◆ **Supplied entries**
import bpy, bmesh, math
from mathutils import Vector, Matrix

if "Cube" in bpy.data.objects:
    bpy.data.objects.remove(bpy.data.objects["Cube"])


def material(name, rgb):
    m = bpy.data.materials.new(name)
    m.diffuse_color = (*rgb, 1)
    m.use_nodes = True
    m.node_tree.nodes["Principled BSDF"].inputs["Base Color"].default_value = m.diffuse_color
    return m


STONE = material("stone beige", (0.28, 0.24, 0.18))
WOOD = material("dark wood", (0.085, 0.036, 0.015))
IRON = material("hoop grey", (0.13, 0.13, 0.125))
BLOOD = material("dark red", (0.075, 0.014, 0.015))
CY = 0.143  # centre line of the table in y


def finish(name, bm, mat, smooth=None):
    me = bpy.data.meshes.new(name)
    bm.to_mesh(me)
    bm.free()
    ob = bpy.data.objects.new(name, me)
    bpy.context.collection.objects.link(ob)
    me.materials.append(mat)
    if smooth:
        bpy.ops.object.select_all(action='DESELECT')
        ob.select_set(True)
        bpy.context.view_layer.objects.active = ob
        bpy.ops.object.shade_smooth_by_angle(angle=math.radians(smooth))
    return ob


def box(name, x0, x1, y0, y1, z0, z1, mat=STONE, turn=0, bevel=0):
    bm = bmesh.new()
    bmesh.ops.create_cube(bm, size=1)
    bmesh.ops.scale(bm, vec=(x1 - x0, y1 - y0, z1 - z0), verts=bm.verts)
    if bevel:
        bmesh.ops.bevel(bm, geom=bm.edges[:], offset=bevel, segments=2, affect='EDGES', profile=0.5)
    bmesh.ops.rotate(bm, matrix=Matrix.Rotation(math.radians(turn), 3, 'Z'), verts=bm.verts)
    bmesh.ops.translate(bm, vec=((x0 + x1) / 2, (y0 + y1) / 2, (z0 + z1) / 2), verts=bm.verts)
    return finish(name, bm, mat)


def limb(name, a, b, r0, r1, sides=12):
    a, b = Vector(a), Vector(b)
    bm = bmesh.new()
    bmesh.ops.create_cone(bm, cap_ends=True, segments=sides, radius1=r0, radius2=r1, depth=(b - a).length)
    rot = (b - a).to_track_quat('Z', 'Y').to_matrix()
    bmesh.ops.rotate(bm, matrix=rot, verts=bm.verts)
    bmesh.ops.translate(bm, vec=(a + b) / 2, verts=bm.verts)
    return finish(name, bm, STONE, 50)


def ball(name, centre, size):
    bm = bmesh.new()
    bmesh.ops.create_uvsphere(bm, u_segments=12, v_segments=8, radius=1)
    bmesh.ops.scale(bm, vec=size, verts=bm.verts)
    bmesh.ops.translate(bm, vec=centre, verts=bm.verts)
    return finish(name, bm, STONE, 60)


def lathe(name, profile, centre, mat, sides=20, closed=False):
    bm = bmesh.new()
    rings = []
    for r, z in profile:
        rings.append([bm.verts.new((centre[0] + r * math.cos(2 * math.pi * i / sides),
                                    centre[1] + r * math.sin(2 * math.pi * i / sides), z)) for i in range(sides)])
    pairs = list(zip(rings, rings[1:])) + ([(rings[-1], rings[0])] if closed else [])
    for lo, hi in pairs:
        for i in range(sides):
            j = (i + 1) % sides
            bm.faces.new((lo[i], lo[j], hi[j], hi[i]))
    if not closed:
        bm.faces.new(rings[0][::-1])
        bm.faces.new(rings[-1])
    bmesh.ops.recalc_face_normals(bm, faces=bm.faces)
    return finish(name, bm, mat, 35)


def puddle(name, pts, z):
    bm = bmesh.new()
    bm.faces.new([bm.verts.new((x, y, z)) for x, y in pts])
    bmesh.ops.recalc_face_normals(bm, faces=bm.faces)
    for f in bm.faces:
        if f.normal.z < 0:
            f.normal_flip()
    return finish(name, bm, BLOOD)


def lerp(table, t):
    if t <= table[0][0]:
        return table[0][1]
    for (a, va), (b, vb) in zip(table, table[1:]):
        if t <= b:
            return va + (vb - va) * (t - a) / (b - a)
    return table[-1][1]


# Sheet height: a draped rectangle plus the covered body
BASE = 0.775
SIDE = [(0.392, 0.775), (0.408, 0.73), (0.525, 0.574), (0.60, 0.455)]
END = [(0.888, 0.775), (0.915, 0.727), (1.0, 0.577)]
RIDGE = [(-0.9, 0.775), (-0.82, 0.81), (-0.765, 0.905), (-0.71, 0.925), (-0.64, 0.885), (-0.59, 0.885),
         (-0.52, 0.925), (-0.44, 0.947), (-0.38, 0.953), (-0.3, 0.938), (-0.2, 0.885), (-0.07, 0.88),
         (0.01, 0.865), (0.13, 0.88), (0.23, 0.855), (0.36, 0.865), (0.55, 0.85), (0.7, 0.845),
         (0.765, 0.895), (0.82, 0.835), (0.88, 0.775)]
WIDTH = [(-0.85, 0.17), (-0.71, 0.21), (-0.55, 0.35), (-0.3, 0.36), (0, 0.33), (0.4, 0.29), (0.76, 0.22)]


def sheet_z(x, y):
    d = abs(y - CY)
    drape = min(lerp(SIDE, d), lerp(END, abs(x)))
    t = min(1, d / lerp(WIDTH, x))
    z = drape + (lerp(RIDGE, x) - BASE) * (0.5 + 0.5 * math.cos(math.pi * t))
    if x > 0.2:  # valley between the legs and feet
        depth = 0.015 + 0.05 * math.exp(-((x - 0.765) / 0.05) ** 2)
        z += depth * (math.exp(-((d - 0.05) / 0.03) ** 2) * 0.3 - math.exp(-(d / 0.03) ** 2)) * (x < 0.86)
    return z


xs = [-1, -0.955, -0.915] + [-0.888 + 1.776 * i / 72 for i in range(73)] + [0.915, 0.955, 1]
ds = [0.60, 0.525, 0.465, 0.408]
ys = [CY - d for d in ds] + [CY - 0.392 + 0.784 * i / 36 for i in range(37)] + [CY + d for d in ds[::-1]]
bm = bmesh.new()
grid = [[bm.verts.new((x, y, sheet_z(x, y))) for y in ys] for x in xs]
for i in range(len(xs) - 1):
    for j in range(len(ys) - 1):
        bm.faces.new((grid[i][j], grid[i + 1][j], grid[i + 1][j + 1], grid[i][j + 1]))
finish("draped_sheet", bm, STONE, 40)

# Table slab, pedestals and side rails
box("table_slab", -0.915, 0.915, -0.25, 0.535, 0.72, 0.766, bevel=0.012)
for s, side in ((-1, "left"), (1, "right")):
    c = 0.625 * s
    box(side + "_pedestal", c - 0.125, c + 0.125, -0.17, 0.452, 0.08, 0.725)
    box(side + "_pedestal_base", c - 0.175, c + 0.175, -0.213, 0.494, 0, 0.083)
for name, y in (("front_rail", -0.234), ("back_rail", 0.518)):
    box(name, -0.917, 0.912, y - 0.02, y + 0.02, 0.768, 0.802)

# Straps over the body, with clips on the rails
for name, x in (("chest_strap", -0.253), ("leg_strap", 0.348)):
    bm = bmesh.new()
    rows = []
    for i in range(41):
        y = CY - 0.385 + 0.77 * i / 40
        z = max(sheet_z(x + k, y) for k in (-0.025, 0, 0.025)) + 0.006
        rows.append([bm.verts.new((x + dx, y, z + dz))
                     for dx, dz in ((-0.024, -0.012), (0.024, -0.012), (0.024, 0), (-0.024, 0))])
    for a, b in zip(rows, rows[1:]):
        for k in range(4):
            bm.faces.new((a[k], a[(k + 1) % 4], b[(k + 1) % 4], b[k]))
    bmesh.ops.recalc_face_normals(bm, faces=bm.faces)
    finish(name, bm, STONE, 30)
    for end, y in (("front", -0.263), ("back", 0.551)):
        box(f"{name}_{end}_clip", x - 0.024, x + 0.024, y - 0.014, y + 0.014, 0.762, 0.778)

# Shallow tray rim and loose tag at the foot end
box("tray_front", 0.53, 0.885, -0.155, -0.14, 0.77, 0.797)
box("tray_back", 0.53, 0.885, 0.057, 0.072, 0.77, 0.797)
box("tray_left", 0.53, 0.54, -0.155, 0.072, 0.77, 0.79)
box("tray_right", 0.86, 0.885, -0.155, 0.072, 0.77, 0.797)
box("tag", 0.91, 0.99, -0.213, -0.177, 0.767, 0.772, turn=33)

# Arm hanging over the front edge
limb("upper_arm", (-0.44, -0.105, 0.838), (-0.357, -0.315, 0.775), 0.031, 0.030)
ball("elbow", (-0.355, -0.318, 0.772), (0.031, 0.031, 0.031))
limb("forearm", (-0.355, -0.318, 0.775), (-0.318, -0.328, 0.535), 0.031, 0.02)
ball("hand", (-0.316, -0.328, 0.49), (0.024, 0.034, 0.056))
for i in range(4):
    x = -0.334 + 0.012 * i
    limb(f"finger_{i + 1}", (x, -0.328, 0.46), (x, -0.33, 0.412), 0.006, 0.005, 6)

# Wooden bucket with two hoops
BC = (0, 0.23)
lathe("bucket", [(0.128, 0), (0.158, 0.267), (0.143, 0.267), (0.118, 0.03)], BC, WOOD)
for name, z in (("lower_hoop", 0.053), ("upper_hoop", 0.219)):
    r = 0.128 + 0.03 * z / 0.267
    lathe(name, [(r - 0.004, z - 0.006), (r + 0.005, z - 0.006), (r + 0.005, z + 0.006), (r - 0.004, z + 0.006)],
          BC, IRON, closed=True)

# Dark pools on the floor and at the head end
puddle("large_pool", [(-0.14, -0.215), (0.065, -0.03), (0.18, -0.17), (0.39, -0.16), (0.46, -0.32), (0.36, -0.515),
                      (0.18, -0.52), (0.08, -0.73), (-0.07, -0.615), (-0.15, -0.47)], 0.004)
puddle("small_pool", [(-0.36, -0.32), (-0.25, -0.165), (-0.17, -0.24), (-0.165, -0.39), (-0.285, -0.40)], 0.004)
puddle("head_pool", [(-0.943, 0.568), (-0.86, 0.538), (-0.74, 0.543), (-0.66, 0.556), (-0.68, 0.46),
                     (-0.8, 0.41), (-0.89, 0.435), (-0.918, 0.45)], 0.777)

◆ **Work item**
Write out only the lines that run from the line containing "finish(name, bm, STONE, 30)" through the line containing "(0.031, 0.031, 0.031))", both included, exactly as they appear above.

◆ **Answer below**
    finish(name, bm, STONE, 30)
    for end, y in (("front", -0.263), ("back", 0.551)):
        box(f"{name}_{end}_clip", x - 0.024, x + 0.024, y - 0.014, y + 0.014, 0.762, 0.778)

# Shallow tray rim and loose tag at the foot end
box("tray_front", 0.53, 0.885, -0.155, -0.14, 0.77, 0.797)
box("tray_back", 0.53, 0.885, 0.057, 0.072, 0.77, 0.797)
box("tray_left", 0.53, 0.54, -0.155, 0.072, 0.77, 0.79)
box("tray_right", 0.86, 0.885, -0.155, 0.072, 0.77, 0.797)
box("tag", 0.91, 0.99, -0.213, -0.177, 0.767, 0.772, turn=33)

# Arm hanging over the front edge
limb("upper_arm", (-0.44, -0.105, 0.838), (-0.357, -0.315, 0.775), 0.031, 0.030)
ball("elbow", (-0.355, -0.318, 0.772), (0.031, 0.031, 0.031))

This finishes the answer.